The snowboard carve Kolohe is referring to in this snippet of dialogue taken from his recently-released instant classic, Reckless Isolation, is better known as the down carve. You know the turn. It’s the one that the likes of John John Florence, the late, great Andy Irons, Conner Coffin, and the fresh-faced Ozzie Jai Glindeman do so well because it feels so good. These carving Gods and phenoms have managed to keep the down carve relevant in a time when too many pro surfers are looking to the air for inspiration and points.

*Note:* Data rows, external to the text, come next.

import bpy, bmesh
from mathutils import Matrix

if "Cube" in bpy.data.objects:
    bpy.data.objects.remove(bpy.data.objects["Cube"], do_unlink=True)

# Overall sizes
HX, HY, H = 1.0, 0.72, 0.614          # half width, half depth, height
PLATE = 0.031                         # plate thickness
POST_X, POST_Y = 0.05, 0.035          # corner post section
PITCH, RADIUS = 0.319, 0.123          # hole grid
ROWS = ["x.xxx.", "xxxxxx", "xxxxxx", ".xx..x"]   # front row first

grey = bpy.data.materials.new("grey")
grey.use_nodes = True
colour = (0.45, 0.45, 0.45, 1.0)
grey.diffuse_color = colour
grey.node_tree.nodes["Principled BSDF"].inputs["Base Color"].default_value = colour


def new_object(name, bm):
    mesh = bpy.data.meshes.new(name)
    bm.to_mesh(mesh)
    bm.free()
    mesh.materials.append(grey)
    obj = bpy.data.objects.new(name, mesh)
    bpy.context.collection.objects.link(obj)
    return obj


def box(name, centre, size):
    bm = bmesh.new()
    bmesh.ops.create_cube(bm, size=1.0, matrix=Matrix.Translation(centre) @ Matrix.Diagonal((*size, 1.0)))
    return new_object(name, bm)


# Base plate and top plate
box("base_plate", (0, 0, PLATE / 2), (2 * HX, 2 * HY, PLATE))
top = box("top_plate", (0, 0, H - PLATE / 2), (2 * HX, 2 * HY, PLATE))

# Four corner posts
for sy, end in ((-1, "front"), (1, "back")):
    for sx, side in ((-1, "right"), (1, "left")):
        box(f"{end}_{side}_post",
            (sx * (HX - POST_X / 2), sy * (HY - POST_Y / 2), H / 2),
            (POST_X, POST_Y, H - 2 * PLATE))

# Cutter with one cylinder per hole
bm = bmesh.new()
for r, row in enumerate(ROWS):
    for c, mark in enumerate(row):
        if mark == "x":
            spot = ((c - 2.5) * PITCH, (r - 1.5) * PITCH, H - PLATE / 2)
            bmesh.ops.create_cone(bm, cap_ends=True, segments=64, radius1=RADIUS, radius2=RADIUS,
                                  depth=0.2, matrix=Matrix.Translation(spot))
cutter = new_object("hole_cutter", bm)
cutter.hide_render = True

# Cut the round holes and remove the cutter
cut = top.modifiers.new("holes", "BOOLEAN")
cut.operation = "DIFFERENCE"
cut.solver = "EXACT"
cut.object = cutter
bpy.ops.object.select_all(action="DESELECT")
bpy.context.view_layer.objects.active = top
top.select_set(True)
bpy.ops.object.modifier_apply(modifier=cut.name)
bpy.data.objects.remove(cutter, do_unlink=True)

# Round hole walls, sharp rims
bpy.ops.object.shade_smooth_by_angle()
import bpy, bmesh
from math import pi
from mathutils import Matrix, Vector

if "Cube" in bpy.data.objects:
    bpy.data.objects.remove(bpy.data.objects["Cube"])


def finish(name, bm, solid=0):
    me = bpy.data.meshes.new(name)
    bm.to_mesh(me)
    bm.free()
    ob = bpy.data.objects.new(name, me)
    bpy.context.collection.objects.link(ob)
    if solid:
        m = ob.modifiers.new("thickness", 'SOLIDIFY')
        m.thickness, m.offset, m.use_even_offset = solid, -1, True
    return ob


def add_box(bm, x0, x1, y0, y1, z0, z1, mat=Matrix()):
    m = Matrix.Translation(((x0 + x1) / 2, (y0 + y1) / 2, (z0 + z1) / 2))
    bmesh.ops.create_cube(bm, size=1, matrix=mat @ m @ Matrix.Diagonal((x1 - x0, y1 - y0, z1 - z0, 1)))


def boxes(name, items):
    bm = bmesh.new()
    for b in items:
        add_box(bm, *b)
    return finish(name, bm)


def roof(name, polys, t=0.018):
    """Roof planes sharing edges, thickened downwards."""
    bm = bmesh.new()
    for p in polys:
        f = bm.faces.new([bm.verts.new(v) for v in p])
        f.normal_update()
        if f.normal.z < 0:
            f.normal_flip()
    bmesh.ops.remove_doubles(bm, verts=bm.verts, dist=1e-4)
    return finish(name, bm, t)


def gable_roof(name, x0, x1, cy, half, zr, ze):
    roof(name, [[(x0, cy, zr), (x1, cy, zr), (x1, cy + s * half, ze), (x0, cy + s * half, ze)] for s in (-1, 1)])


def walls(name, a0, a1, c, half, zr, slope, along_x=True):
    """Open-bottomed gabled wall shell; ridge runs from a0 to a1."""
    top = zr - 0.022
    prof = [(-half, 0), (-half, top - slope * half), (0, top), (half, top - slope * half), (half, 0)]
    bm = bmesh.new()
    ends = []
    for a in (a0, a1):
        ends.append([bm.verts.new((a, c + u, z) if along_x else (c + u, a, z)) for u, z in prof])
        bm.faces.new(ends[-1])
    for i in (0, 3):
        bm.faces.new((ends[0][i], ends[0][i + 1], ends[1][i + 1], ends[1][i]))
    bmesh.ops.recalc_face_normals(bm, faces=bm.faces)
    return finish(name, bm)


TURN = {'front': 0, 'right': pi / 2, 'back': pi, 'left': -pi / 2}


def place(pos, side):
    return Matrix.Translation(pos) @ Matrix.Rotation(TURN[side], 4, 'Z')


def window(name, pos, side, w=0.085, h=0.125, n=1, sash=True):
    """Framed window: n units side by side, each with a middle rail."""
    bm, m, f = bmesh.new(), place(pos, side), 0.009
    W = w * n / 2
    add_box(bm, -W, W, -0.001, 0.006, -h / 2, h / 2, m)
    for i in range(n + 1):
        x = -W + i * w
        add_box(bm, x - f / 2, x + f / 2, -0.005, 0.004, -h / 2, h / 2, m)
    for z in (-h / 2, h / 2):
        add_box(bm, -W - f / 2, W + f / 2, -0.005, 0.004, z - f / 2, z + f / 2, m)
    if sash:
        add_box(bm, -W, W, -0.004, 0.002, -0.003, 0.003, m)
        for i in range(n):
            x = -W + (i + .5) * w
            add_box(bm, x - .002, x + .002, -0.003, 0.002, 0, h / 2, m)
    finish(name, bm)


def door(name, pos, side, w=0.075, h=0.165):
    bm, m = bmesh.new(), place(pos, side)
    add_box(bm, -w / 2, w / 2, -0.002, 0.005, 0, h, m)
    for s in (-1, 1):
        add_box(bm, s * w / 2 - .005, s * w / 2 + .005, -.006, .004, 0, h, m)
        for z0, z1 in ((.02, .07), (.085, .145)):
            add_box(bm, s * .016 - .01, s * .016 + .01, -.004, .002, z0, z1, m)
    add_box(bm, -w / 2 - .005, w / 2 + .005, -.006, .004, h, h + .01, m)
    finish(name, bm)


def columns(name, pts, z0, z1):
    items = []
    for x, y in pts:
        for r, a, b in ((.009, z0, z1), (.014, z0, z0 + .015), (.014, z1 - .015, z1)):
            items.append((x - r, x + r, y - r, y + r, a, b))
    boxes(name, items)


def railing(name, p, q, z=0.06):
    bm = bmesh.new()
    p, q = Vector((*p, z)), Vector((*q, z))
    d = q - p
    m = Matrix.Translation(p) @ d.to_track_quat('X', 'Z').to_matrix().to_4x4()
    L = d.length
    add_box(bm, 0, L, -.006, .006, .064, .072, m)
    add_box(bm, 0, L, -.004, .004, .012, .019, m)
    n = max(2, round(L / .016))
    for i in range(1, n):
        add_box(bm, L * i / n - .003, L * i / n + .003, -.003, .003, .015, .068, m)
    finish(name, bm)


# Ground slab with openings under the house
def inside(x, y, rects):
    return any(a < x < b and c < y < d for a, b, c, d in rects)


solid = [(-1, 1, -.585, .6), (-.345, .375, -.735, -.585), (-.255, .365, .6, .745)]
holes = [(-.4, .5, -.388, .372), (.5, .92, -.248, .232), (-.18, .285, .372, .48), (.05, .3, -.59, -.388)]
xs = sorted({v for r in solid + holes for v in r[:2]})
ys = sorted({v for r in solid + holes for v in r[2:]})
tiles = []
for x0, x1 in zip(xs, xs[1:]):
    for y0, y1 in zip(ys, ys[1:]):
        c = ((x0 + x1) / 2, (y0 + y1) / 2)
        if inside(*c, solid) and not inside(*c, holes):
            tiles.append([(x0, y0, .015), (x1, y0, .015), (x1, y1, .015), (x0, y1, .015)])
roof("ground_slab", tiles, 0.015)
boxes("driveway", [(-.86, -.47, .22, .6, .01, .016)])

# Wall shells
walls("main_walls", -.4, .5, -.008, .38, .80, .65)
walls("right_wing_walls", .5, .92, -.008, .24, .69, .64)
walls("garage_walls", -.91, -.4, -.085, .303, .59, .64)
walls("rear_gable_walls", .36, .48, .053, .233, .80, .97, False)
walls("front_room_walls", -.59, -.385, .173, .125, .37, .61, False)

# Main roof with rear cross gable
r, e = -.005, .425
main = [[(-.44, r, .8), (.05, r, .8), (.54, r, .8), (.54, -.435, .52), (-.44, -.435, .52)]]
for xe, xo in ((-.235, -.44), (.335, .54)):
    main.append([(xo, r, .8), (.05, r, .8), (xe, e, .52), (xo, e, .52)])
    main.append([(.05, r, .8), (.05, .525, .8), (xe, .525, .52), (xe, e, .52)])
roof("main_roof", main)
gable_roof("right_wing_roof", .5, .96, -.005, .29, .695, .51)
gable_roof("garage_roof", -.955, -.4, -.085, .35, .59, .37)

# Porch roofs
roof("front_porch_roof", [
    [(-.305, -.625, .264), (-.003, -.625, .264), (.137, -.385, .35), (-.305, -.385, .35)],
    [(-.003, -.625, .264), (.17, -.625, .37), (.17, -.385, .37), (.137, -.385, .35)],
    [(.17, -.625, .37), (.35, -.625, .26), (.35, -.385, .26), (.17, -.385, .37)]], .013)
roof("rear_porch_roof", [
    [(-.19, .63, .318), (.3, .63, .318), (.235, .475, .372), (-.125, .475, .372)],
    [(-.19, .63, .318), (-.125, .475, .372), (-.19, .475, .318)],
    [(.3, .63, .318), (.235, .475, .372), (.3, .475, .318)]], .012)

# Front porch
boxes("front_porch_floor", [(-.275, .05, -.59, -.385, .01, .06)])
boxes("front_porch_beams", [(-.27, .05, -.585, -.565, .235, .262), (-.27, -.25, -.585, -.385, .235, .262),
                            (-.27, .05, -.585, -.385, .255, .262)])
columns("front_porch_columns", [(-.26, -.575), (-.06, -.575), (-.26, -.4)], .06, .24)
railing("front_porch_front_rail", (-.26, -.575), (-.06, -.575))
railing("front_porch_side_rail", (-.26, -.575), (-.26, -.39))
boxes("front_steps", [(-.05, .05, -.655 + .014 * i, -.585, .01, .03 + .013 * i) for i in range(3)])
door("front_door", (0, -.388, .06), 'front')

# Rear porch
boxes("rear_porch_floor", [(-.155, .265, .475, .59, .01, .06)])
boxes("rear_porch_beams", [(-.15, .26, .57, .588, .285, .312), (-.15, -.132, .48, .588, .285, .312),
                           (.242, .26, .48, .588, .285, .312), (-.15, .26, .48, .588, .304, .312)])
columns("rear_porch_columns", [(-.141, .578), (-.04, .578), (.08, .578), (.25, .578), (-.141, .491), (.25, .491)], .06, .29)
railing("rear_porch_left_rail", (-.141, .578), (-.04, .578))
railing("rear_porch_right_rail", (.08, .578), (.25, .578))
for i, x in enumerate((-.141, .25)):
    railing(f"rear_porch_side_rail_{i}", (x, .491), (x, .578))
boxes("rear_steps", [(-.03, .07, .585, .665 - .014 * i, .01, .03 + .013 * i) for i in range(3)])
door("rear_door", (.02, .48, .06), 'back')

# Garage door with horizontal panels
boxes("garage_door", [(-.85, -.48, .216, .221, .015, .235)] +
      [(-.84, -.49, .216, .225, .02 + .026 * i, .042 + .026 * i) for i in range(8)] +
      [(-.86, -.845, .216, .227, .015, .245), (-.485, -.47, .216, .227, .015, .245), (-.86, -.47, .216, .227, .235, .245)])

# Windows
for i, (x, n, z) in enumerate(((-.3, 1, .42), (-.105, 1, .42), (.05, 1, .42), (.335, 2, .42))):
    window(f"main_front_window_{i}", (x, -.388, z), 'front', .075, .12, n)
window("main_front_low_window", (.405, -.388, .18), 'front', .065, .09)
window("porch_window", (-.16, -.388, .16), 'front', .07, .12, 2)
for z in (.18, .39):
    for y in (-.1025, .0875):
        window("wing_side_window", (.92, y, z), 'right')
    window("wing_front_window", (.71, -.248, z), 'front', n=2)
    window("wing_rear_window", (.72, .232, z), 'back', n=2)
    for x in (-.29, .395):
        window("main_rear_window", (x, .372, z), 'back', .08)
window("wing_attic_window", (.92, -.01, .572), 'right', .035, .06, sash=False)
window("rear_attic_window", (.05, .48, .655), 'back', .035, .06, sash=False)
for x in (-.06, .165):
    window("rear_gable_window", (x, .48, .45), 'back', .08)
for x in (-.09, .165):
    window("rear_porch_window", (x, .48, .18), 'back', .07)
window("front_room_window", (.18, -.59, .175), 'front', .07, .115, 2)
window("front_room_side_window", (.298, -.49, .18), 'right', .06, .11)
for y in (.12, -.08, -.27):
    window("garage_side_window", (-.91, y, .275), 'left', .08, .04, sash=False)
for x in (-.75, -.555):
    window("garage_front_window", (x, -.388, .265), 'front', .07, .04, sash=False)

Sure, if a pro chucks in a grab variation to a lofty full rotation reverse, they’re going to get applauded and scored accordingly. But with a seemingly endless stream of prodigious, stickered-to-the-nines, 12-year-old kids now popping them like nobody’s business, surely the standard air rev has lost its meaning at the pinnacle of our sport? And when talking shop on the standard air reverse, we’re shining a light on the same tiresome trick that Taj was stomping on repeat in the early noughties. The one that hasn’t exactly aged like a fine wine from Taj’s neck of the world. More along the lines of the questionable faux pas surfing gave the world in that era – the three-quarter length boardshort.
In both the professional free surfing and competition realms, air revs are a dime in too many dozens, whereas the almighty down carve is anything but overworked. And if you’re sitting there thinking “yeah, but carves have been just as done,” then you only need to look at the way Jai Glindeman is putting progression, through style, back into turns to stop that thought in its tracks (check him here). Not to mention John John’s dominant 2017 performance at Margaret River Main Break that rewrote and then torched the rule book on what can be achieved in sizeable waves.
In terms of relatability, and with a modest attempt at an estimate, it’d be safe to assume that 80-90 percent of the world’s surfers have never even tried an air. Or, at best, they may have tried a few as a kid, got bored or injured in failed landings and decided to put their precious time spent on waves to better use. With the current global push towards riding solely alt-craft only exasperating the “airs aren’t for me“ mentality, aerial surfing, although impressive, isn’t what your average surfer is looking for from the ocean.
Very much on the contrary, in fact. You can bet a pretty penny that it’s this majority of surfers who would love to push their speed capabilities on a compressed, sizzling, fast carve that leaves them in the critical bottom of the pocket with two choices up the sleeve. If it’s a closeout, you can cut even harder across the breaking part of the wave with a punk-rock full stop – Mikey Wright style. Or, having already assessed the lip, go all the way back around for another tickle of it. Either way, it can be a finisher that shows full commitment or a set-up turn that puts you right in the red zone eagerly anticipating more.
The very essence of surfing is the carve, and down carving is a sweet, soul-satisfying abbreviation that every surfer should be striving to achieve at speed, and style out. Imagine seeing kids tweaking out down carves on closeout sections up and down your local instead of the go-to Hail Mary air rev. Whether you’re trying to impress your mates or the WSL judges, a solid down carve looks steezy, feels incredible and will never go out of style. A timeless turn in an overly saturated air rev world.